Rider floorboards on both models allow you to change your foot position a bit which helps with knee and leg fatigue. Both the toe and heel shifter levers can be adjusted to fit your height preferences.
Passengers on the Transcontinental are treated to floorboards as well. The R 18 B passengers get wide footpegs.
The R 18 has been critiqued by cruiser riders who prefer a forward foot position. Because the big engine cylinders stick out, your foot placement is limited. However, BMW includes an engine guard on the Transcontinental so highway pegs and footrests can be added so riders can stretch out. This engine guard is available as an accessory for the R 18 B.
Putting my feet down at stops on both bikes is easy. The 28.35-inch seat height on the R 18 B shown here (and the 29.13 inches on the Transcontinental) is plenty low enough for my 5-foot-7-inches to reach the ground comfortably.
As with other BMW’s, there are several seat options available. There is a standard, comfort, and Option 719 bench seat for both models. The Transcontinental also has a low seat option that brings seat height to 28.35 inches.
Touring motorcycles usually come with cruise control to allow you to give your hands a break while rolling when it’s safe to do so. Often, it’s hard to find an open space with little traffic where using cruise control is safe. But BMW has figured out a way to help.
BMW Motorrad Active Cruiser Control (ACC) is an industry-first on the R 18 B and Transcontinental as an optional upgrade. The “Active” part of the cruise control senses the vehicle in front of you and adjusts your speed to keep the distance set by the rider when setting the cruise control. There are three settings that you choose from-short, medium, and long distances. Finally a cruise control you can actually use!
The ACC radar sensors are located here in this panel above the headlight. Playing with the system just a little proved to me that it really does work!
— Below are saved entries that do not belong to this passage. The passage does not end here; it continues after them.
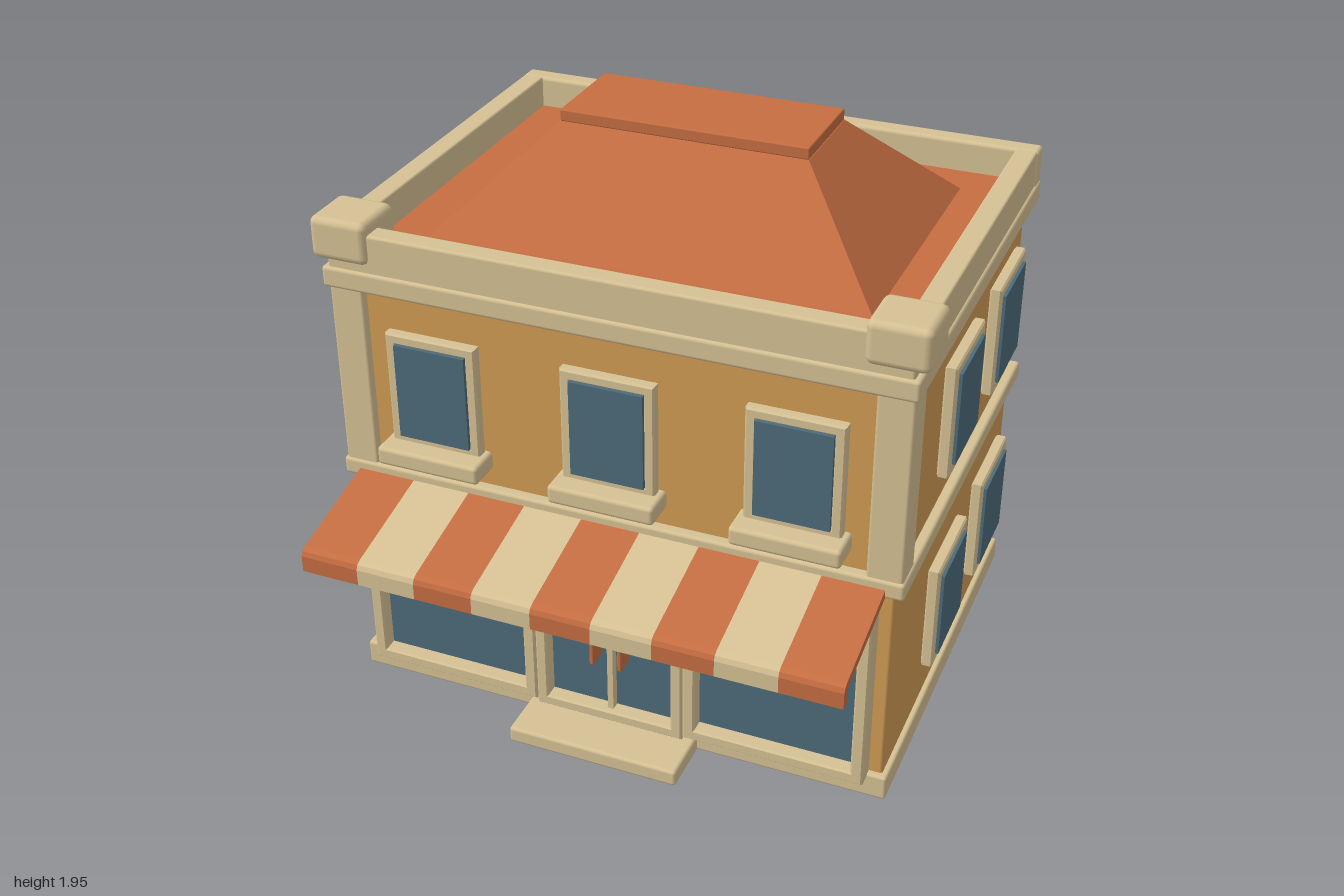
import * as THREE from 'three';
import { RoundedBoxGeometry } from 'three/addons/geometries/RoundedBoxGeometry.js';

const mat = (name, color) => {
  const m = new THREE.MeshStandardMaterial({ color });
  m.name = name;
  return m;
};

export function createModel() {
  const model = new THREE.Group();
  model.name = 'shopBuilding';
  const cream = mat('cream stone', 0xd6c194);
  const ochre = mat('ochre wall', 0xd09c53);
  const terracotta = mat('terracotta', 0xc66e42);
  const glassBlue = mat('blue glass', 0x4d6b7a);

  const add = (name, geometry, material, parent = model) => {
    const mesh = new THREE.Mesh(geometry, material);
    mesh.name = name;
    parent.add(mesh);
    return mesh;
  };

  // Box given by its limits, with an optional soft edge
  const box = (name, material, [x0, x1], [y0, y1], [z0, z1], r = 0, parent = model) => {
    const size = [x1 - x0, y1 - y0, z1 - z0];
    const geo = r ? new RoundedBoxGeometry(...size, 2, r) : new THREE.BoxGeometry(...size);
    geo.translate((x0 + x1) / 2, (y0 + y1) / 2, (z0 + z1) / 2);
    return add(name, geo, material, parent);
  };

  // Bevelled rectangular frame in the xy plane, its back at z = 0
  const frame = (name, [x0, x1], [y0, y1], border, depth, parent) => {
    const b = 0.006;
    const rect = (P, d) => {
      const p = new P();
      p.moveTo(x0 + d, y0 + d);
      p.lineTo(x1 - d, y0 + d);
      p.lineTo(x1 - d, y1 - d);
      p.lineTo(x0 + d, y1 - d);
      p.closePath();
      return p;
    };
    const shape = rect(THREE.Shape, b);
    shape.holes.push(rect(THREE.Path, border - b));
    const geo = new THREE.ExtrudeGeometry(shape, {
      depth: depth - 2 * b, bevelEnabled: true, bevelThickness: b, bevelSize: b, bevelSegments: 1,
    });
    geo.translate(0, 0, b);
    return add(name, geo, cream, parent);
  };

  // Small window centred on its own origin, facing +z
  const windowUnit = (name, w, h, x, y, z, turn) => {
    const g = new THREE.Group();
    g.name = name;
    frame('windowFrame', [-w / 2, w / 2], [-h / 2, h / 2], 0.036, 0.04, g);
    box('windowPane', glassBlue, [-w / 2 + 0.034, w / 2 - 0.034], [-h / 2 + 0.034, h / 2 - 0.034], [0, 0.05], 0, g);
    g.position.set(x, y, z);
    g.rotation.y = turn;
    model.add(g);
  };

  // Main masses and horizontal bands
  box('base', cream, [-0.95, 0.95], [0, 0.09], [-0.907, 0.557], 0.01);
  box('lowerWalls', ochre, [-0.93, 0.93], [0.05, 0.83], [-0.89, 0.535], 0.01);
  box('upperWalls', ochre, [-0.93, 0.93], [0.82, 1.54], [-0.89, 0.53], 0.01);
  box('middleBand', cream, [-0.965, 0.965], [0.8, 0.862], [-0.92, 0.565], 0.012);
  box('cornice', cream, [-0.97, 0.97], [1.5, 1.572], [-0.933, 0.575], 0.012);
  box('frontStep', cream, [-0.3, 0.3], [0, 0.06], [0.55, 0.755], 0.012);

  // Parapet, corner blocks and front pilasters
  box('frontParapet', cream, [-0.95, 0.95], [1.56, 1.7], [0.49, 0.565], 0.01);
  box('backParapet', cream, [-0.965, 0.965], [1.56, 1.7], [-0.93, -0.858], 0.014);
  for (const s of [-1, 1]) {
    const span = (a, b) => (s > 0 ? [a, b] : [-b, -a]);
    box('sideParapet', cream, span(0.885, 0.96), [1.56, 1.7], [-0.865, 0.5], 0.008);
    box('cornerBlock', cream, span(0.8, 0.998), [1.597, 1.74], [0.385, 0.582], 0.025);
    box('pilaster', cream, span(0.84, 0.957), [0.85, 1.51], [0.435, 0.557], 0.01);
  }

  // Roof deck, hipped roof and cap
  box('roofDeck', terracotta, [-0.9, 0.9], [1.56, 1.59], [-0.87, 0.5]);
  const hip = new THREE.BoxGeometry(2, 0.32, 2).toNonIndexed();
  const p = hip.attributes.position;
  for (let i = 0; i < p.count; i++) {
    const top = p.getY(i) > 0;
    p.setX(i, p.getX(i) * (top ? 0.42 : 0.74));
    p.setZ(i, p.getZ(i) * (top ? 0.177 : 0.5) - 0.213);
  }
  hip.translate(0, 1.75, 0);
  hip.computeVertexNormals();
  add('hippedRoof', hip, terracotta);
  box('roofCap', terracotta, [-0.42, 0.42], [1.91, 1.95], [-0.388, -0.036], 0.005);

  // Upper front windows with sills
  for (const x of [-0.605, 0, 0.605]) {
    windowUnit('frontWindow', 0.315, 0.4, x, 1.175, 0.533, 0);
    box('windowSill', cream, [x - 0.18, x + 0.18], [0.923, 0.988], [0.52, 0.645], 0.014);
  }

  // Side windows on both floors, and back windows
  for (const s of [-1, 1]) {
    for (const z of [-0.055, -0.613]) {
      windowUnit('sideWindow', 0.35, 0.396, s * 0.93, 1.177, z, s * Math.PI / 2);
      windowUnit('sideWindow', 0.355, 0.385, s * 0.93, 0.423, z, s * Math.PI / 2);
    }
    windowUnit('backWindow', 0.355, 0.396, s * 0.53, 1.177, -0.893, Math.PI);
  }
  box('backDoor', terracotta, [-0.175, 0.175], [0.055, 0.64], [-0.918, -0.88], 0.004);

  // Shop front: display windows, double door and handles
  const shop = new THREE.Group();
  shop.name = 'shopFront';
  shop.position.z = 0.53;
  model.add(shop);
  for (const s of [-1, 1]) {
    const span = (a, b) => (s > 0 ? [a, b] : [-b, -a]);
    frame('displayFrame', span(0.265, 0.885), [0.083, 0.738], 0.042, 0.08, shop);
    box('displayPane', glassBlue, span(0.28, 0.87), [0.083, 0.73], [0, 0.029], 0, shop);
    box('doorPane', glassBlue, span(0.005, 0.235), [0.09, 0.73], [0, 0.029], 0, shop);
    box('doorHandle', terracotta, span(0.042, 0.057), [0.305, 0.412], [0.02, 0.097], 0.005, shop);
  }
  frame('doorFrame', [-0.262, 0.262], [0.07, 0.738], 0.04, 0.08, shop);
  box('doorMullion', cream, [-0.01, 0.01], [0.09, 0.72], [0, 0.06], 0, shop);

  // Striped awning: one bent profile (z, y) repeated along x
  const profile = [[0.55, 0.803], [0.908, 0.722], [0.915, 0.712], [0.915, 0.668],
    [0.95, 0.668], [0.95, 0.725], [0.943, 0.741], [0.925, 0.75], [0.55, 0.835]];
  const awningShape = new THREE.Shape(profile.map(([z, y]) => new THREE.Vector2(-z, y)));
  const awning = new THREE.Group();
  awning.name = 'awning';
  model.add(awning);
  const stripe = 1.812 / 9;
  for (let i = 0; i < 9; i++) {
    const geo = new THREE.ExtrudeGeometry(awningShape, { depth: stripe, bevelEnabled: false });
    geo.rotateY(Math.PI / 2);
    geo.translate(-0.906 + i * stripe, 0, 0);
    add('awningStripe', geo, i % 2 ? cream : terracotta, awning);
  }
  return model;
}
This is the kind of high-tech technology BMW Motorrad can use and adapt from its automotive department to incorporate into its motorcycles more quickly than its competitors.
I spent a full day riding through the Colorado mountains, putting about 100 miles on each model. I found the big colorful dash to be somewhat distracting, but once I got my Sirius XM stations preset, I really enjoyed cranking out the tunes while taking in the beautiful scenery. I was initially worried about handling the almost 1,000-pound bikes, but they are very well-engineered. If you can handle a lighter, bigger motorcycle, you can handle the R 18.
Spending more time than I would have liked in stop and go traffic, I got to test the easy maneuverability of the bikes, but my clutch hand did get tired. Though the bikes have adjustable levers, the clutch pull is a little stiff (as they ought to be on such a powerful bike.) I noticed, too, when I was in slower moving traffic, being in a lower gear to have available power sent more vibrations than I wanted up through the handlebar.
But the R 18 B and Transcontinental are in their element on long curvy roads and highways. These bikes will shine sitting next to their competitors. These motorcycles break the mold for touring bikes that come with all the creature comforts that make a long voyage comfortable, convenient, and fun. Rock (and Roll) on!
Specs at a Glance: BMW R 18 B and Transcontinental (T)
Engine Size: 1802cc
Seat Height: 28.35 inches (B); 29.13 inches (T)
Fuel Capacity: 6.3 gallons
Wet Weight: 877 pounds (B); 941 pounds (T)
Colors: Black Storm Metallic, Manhattan Metallic Matte ($500), Option 719 Galaxy Dust Metallic / Titan Silver 2 Metallic ($2,400)
MSRP: $21, 945 (B); $24,995 (T)